Looking around he saw approaching a strange form, a gigantic woman, or what seemed more likely a man in woman’s apparel. The coarse dress of homespun was nothing strange for the times, but the masculine appearance, the huge form awakened within the inexperienced guard a feeling of wonder, which was soon to be changed into something akin of fear as this strange- looking woman passed in front of him and asked in a deep voice: “Is Skilton DENNIS in there?” The guard replied, “Yes, he is in there.”
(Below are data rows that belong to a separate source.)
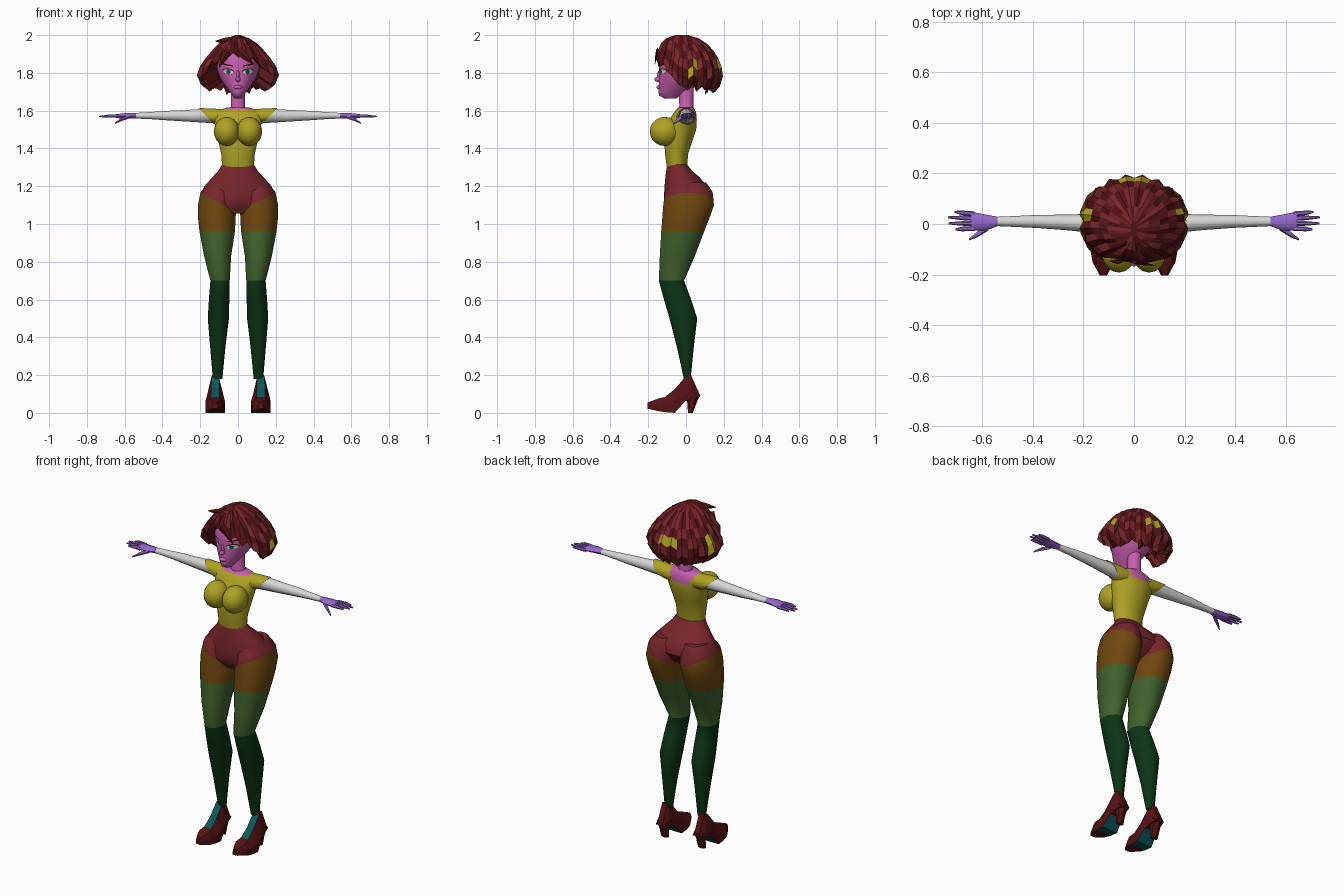
import bpy, bmesh, math
from mathutils import Vector

if "Cube" in bpy.data.objects:
    bpy.data.objects.remove(bpy.data.objects["Cube"])

def lin(c):
    c /= 255
    return c / 12.92 if c < 0.04045 else ((c + 0.055) / 1.055) ** 2.4

MATS = {}
for nm, rgb in {"maroon": (85, 18, 20), "red": (120, 38, 43), "pink": (200, 95, 175),
                "yellow": (176, 163, 36), "pale_grey": (215, 215, 213), "purple": (150, 103, 205),
                "brown": (112, 72, 15), "green": (65, 98, 45), "dark_green": (12, 52, 22),
                "teal": (12, 86, 88)}.items():
    m = bpy.data.materials.new(nm)
    m.diffuse_color = (*[lin(c) for c in rgb], 1)
    m.use_nodes = True
    m.node_tree.nodes["Principled BSDF"].inputs["Base Color"].default_value = m.diffuse_color
    MATS[nm] = m

def finish(name, bm, rule, smooth=45):
    """Colour faces by a rule (name or function of the face centre) and make the object."""
    bmesh.ops.recalc_face_normals(bm, faces=bm.faces[:])
    me = bpy.data.meshes.new(name)
    slots = []
    for f in bm.faces:
        c = rule(f.calc_center_median()) if callable(rule) else rule
        if c not in slots:
            slots.append(c)
            me.materials.append(MATS[c])
        f.material_index = slots.index(c)
    bm.to_mesh(me)
    bm.free()
    ob = bpy.data.objects.new(name, me)
    bpy.context.collection.objects.link(ob)
    if smooth:
        bpy.ops.object.select_all(action='DESELECT')
        ob.select_set(True)
        bpy.context.view_layer.objects.active = ob
        bpy.ops.object.shade_smooth_by_angle(angle=math.radians(smooth))
    return ob

def loft(name, rings, rule, smooth=45, cuts=(), caps=(True, True)):
    bm = bmesh.new()
    vs = [[bm.verts.new(p) for p in r] for r in rings]
    n = len(vs[0])
    for a, b in zip(vs, vs[1:]):
        for j in range(n):
            bm.faces.new((a[j], a[(j + 1) % n], b[(j + 1) % n], b[j]))
    if caps[0]:
        bm.faces.new(vs[0])
    if caps[1]:
        bm.faces.new(vs[-1])
    for co, no in cuts:
        bmesh.ops.bisect_plane(bm, geom=bm.verts[:] + bm.edges[:] + bm.faces[:],
                               plane_co=co, plane_no=no)
    return finish(name, bm, rule, smooth)

def zring(z, cx, rx, yf, yb, n=16):
    cy, ry = (yf + yb) / 2, (yb - yf) / 2
    return [(cx + rx * math.cos(t), cy + ry * math.sin(t), z)
            for t in (2 * math.pi * (j + .5) / n for j in range(n))]

def xring(s, x, cy, cz, ry, rz, slant=0, n=10):
    return [(s * (x + slant * rz * math.sin(t)), cy + ry * math.cos(t), cz + rz * math.sin(t))
            for t in (2 * math.pi * j / n for j in range(n))]

def ball(name, loc, scale, mat):
    bm = bmesh.new()
    bmesh.ops.create_uvsphere(bm, u_segments=16, v_segments=10, radius=1)
    for v in bm.verts:
        v.co = Vector(a * b + c for a, b, c in zip(v.co, scale, loc))
    return finish(name, bm, mat)

def lerp_table(t, tab):
    for (a, u), (b, v) in zip(tab, tab[1:]):
        if t <= b:
            return u + (v - u) * max(0, (t - a) / (b - a))
    return tab[-1][1]

# torso: shirt with a low back neckline
TORSO = [(1.285, .083, -.1, .005), (1.37, .09, -.112, .012), (1.43, .103, -.115, .032),
         (1.5, .118, -.11, .055), (1.55, .13, -.092, .058), (1.585, .14, -.067, .055),
         (1.605, .1, -.052, .047), (1.617, .055, -.042, .04)]
loft("shirt", [zring(z, 0, rx, f, b, 20) for z, rx, f, b in TORSO],
     lambda c: "pink" if c.z > 1.605 or (c.y > .015 and c.z > 1.56 and abs(c.x) < .07) else "yellow")
loft("neck", [zring(1.59, 0, .052, -.043, .043), zring(1.625, 0, .037, -.036, .04),
              zring(1.73, 0, .037, -.04, .042)], "pink")

# pelvis and legs, coloured in bands, with shorts cut by a slanted line
SHORT_CUTS = {s: ((0, 0, 1.065), (-.5 * s, 0, 1)) for s in (1, -1)}
def leg_colour(c):
    if c.z > 1.065 + .5 * abs(c.x):
        return "red"
    return "brown" if c.z > .96 else "green" if c.z > .7 else "dark_green"
PELVIS = [(1.315, .085, -.1, .006), (1.28, .107, -.106, .035), (1.25, .135, -.11, .07),
          (1.2, .18, -.115, .115), (1.15, .2, -.118, .125), (1.1, .18, -.115, .09), (1.055, .07, -.08, .03)]
loft("shorts", [zring(z, 0, rx, f, b, 20) for z, rx, f, b in PELVIS], leg_colour,
     cuts=SHORT_CUTS.values())
LEG = [(1.22, .095, .065, -.07, .11), (1.17, .105, .096, -.115, .145), (1.1, .111, .105, -.125, .153),
       (1.03, .112, .103, -.13, .128), (.96, .11, .097, -.135, .1), (.83, .108, .074, -.142, .05),
       (.7, .095, .053, -.146, -.008), (.6, .1, .056, -.119, .03), (.5, .104, .058, -.09, .062),
       (.35, .107, .042, -.05, .043), (.18, .108, .026, -.012, .025)]
SHOE = [(-.203, .022, .055, .014, .008), (-.15, .01, .075, .043, .03), (-.11, .004, .085, .05, .024),
        (-.06, 0, .125, .052, .021), (-.005, .06, .19, .042, .02), (.027, .075, .2, .036, .016),
        (.075, .085, .092, .025, .016)]   # y, bottom, top, half width, top half width
for s, side in ((1, "left"), (-1, "right")):
    loft(side + "_leg", [zring(z, s * cx, rx, f, b, 12) for z, cx, rx, f, b in LEG],
         leg_colour, cuts=[SHORT_CUTS[s]])
    # pointed court shoe: teal instep and sole, tapered heel
    x = s * .121
    def shoe_colour(c, x=x):
        inner = abs(c.x - x) < .008
        sole = c.z < .05 and -.1 < c.y < 0
        return "teal" if inner and -.1 < c.y < .005 and (c.z > .08 or sole) else "maroon"
    loft(side + "_shoe", [[(x - w, y, b), (x + w, y, b), (x + w, y, b + .55 * (t - b) * (.9 if y < -.05 else .5)),
                           (x + u, y, t), (x - u, y, t),
                           (x - w, y, b + .55 * (t - b) * (.9 if y < -.05 else .5))]
                          for y, b, t, w, u in SHOE], shoe_colour, 0)
    loft(side + "_heel", [zring(.1, x, .036, -.005, .076, 6), zring(.05, x, .026, .008, .055, 6),
                          zring(0, x, .024, .01, .036, 6)], "maroon", 0)
    # bust
    ball(side + "_bust", (s * .06, -.112, 1.49), (.068, .08, .077), "yellow")
    # sleeve and arm
    loft(side + "_sleeve", [xring(s, .07, 0, 1.565, .05, .045), xring(s, .125, 0, 1.568, .05, .046, .6),
                            xring(s, .168, .002, 1.572, .042, .044, .95)], "yellow")
    loft(side + "_arm", [xring(s, .14, .002, 1.571, .04, .041, .95), xring(s, .26, .006, 1.573, .031, .033),
                         xring(s, .38, .01, 1.574, .026, .026), xring(s, .46, .01, 1.574, .022, .02),
                         xring(s, .55, .01, 1.573, .018, .015)], "pale_grey")
    # hand with four fingers and a thumb
    loft(side + "_palm", [xring(s, .54, .01, 1.573, .019, .016), xring(s, .585, .006, 1.573, .031, .016),
                          xring(s, .645, .011, 1.571, .038, .011)], "purple")
    for k, (y, tip) in enumerate(((-.018, .706), (.002, .732), (.022, .735), (.04, .71))):
        loft(f"{side}_finger_{k}", [xring(s, .63, y, 1.571, .01, .01, n=6),
                                    xring(s, .68, y * 1.1, 1.572, .009, .009, n=6),
                                    xring(s, tip, y * 1.2, 1.569, .004, .004, n=6)], "purple")
    loft(side + "_thumb", [xring(s, .575, -.012, 1.568, .014, .011, n=6),
                           xring(s, .62, -.042, 1.552, .011, .01, n=6),
                           xring(s, .652, -.061, 1.533, .004, .004, n=6)], "purple")

# head
HEAD = [(1.665, .018, -.115, -.05), (1.68, .03, -.142, -.03), (1.7, .045, -.147, .01),
        (1.735, .072, -.144, .055), (1.775, .097, -.142, .1), (1.82, .112, -.143, .12),
        (1.87, .112, -.143, .13), (1.92, .09, -.115, .12), (1.955, .05, -.07, .08)]
loft("head", [zring(z, 0, rx, f, b, 24) for z, rx, f, b in HEAD], "pink")
ball("nose", (0, -.145, 1.766), (.013, .023, .014), "pink")
ball("nose_bridge", (0, -.138, 1.785), (.009, .016, .03), "pink")
ball("lips", (0, -.142, 1.724), (.023, .014, .011), "pink")

def on_face(x, z, off):
    rx, f, b = (lerp_table(z, [(h[0], h[k]) for h in HEAD]) for k in (1, 2, 3))
    return (x, (f + b) / 2 - (b - f) / 2 * math.sqrt(max(0, 1 - (x / rx) ** 2)) - off, z)

def face_plate(name, cx, cz, rx, rz, off, mat, tilt=0):
    bm = bmesh.new()
    mid = bm.verts.new(on_face(cx, cz, off))
    rim = []
    for j in range(12):
        t = math.pi * j / 6
        dx = rx * math.cos(t)
        rim.append(bm.verts.new(on_face(cx + dx, cz + rz * math.sin(t) + tilt * dx, off)))
    for j in range(12):
        bm.faces.new((mid, rim[j], rim[(j + 1) % 12]))
    finish(name, bm, mat, 0)

# eyes and brows as thin plates
for s, side in ((1, "left"), (-1, "right")):
    face_plate(side + "_lash", s * .052, 1.808, .032, .016, .003, "maroon", .15 * s)
    face_plate(side + "_eye", s * .052, 1.806, .028, .013, .005, "pale_grey", .15 * s)
    face_plate(side + "_iris", s * .05, 1.806, .011, .012, .007, "teal")
    face_plate(side + "_brow", s * .056, 1.842, .032, .004, .004, "maroon", .2 * s)

# hair: ridged bob, raised over the face, with ragged ends
N = 40
WIDTH = [(1.69, .68), (1.72, .8), (1.75, .95), (1.8, 1), (1.85, .88), (1.9, .7), (1.95, .5),
         (1.98, .3), (2.0, .06)]
HEM = [(-180, 1.71), (-110, 1.72), (-75, 1.72), (-60, 1.79), (-45, 1.85), (-15, 1.9),
       (25, 1.865), (50, 1.83), (62, 1.78), (78, 1.72), (110, 1.72), (180, 1.71)]
def hair_point(j, z, k=1):
    a = 360 * j / N - 180
    w = lerp_table(z, WIDTH)
    ridge = 1.02 if j % 2 else .95
    front = 1.08 if abs(a) < 50 else 1
    t = math.radians(a)
    return (.218 * w * k * ridge * front * math.sin(t),
            .01 - .186 * w ** .62 * k * ridge * front * math.cos(t) - .03 * max(0, z - 1.9) / .1, z)
def hem(j):
    return lerp_table(360 * j / N - 180, HEM) + (.012 if j % 2 else -.012) + .008 * math.sin(j * 2.3)
rings = [[hair_point(j, 2.0 + (hem(j) - 2.0) * (k / 7) ** 1.4) for j in range(N)] for k in range(8)]
rings.append([(x * .6, .01 + (y - .01) * .6, z + .05) for x, y, z in rings[-1]])

def hair_colour(c):
    a = math.degrees(math.atan2(c.x, -(c.y - .01)))
    lock = int((a + 180) // (720 / N))
    if 1.8 < c.z < 1.85 and lock in (0, 4, 15, 19) and math.hypot(c.x, c.y) > .16:
        return "yellow"
    if abs(a) < 45 and c.z < 1.93:
        return "maroon"
    return "red" if (lock + int(c.z / .055)) % 2 else "maroon"
loft("hair", rings, hair_colour, 0, caps=(True, False))

# loose strands on the fringe and nape
for k, (p, q) in enumerate((((-.03, -.08, 1.97), (-.12, -.11, 1.968)), ((.0, -.15, 1.92), (.085, -.165, 1.845)),
                            ((-.06, -.15, 1.91), (-.1, -.145, 1.83)), ((.05, .12, 1.74), (.06, .11, 1.69)),
                            ((-.05, .12, 1.74), (-.06, .1, 1.685)))):
    p, q = Vector(p), Vector(q)
    d = (q - p).normalized()
    u = d.cross(Vector((0, 1, 0))).normalized()
    v = d.cross(u)
    loft(f"strand_{k}", [[o + r * (u * math.cos(t) + v * .4 * math.sin(t))
                          for t in (0, math.pi / 2, math.pi, 3 * math.pi / 2)]
                         for o, r in ((p, .022), (p.lerp(q, .5), .016), (q, .002))], "maroon", 0)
“Then open the gate.” “No, no,” replied the guard. “No one is allowed to pass here except certain ones detailed for hospital duty. I am here to see that no one goes in or comes out without a pass.” At this reply the visitor reached down into a pocket and drew therefrom a long, gleaming knife, saying “If Skilton DENNIS is in there I am going in if I have to wade through blood knee deep.”
With his hair rising and without another word, the guard opened the gate. Miss Ruthie DENNIS walked through. It was hard for one of this day to visualize the well-knigh hopeless situation that confronted this heroic woman, who had walked from her humble home in Pitt County to this army hospital in Virginia that she might help her brother and also help every poor soul in that fearsome place.
A fearsome place indeed, but she was not afraid and for many long days she stayed, a ministering angel, soothing the pain-wracked bodies, bathing the burning brow, anointing the loathsome disease encrusted limbs, shrouding the dead. With the poorest equipment, the scant supply of nourishment, she worked day in and day out until the terrible scourge ceased. Then, seemingly unaware that she had done anything more than her simple duty to her brother and friends, she departed for her home accompanied by the brother for whom she had nobly risked her life. Outwardly rough and unattractive, inwardly she was a soul of mercy. I have related this true story as it was told to my brother, Amos JOYNER, by Mr. IRVIN, who was the guard at the gate. Mr. IRVIN, who lived near Richlands, Onslow county, travelled for years for a nursery company, sometimes spending the night at the homes of his patrons. On one such occasion he told this touching incident. Miss Ruthie DENNIS lived near Ayden. Her brother Skilton DENNIS has descendants still living, perhaps near Ayden.
Eastern Reflector, Greenville, NC, Friday, Sept. 9, 1904.
Miss Rutha Dennis, a very old lady near town who is generally known throughout the county, is critically ill at home. In her young womanhood it is supposed she was the strongest woman in the county. She could easily lift a barrel of turpentine and put it in a cart. She is now about 75 or 80 years of age.”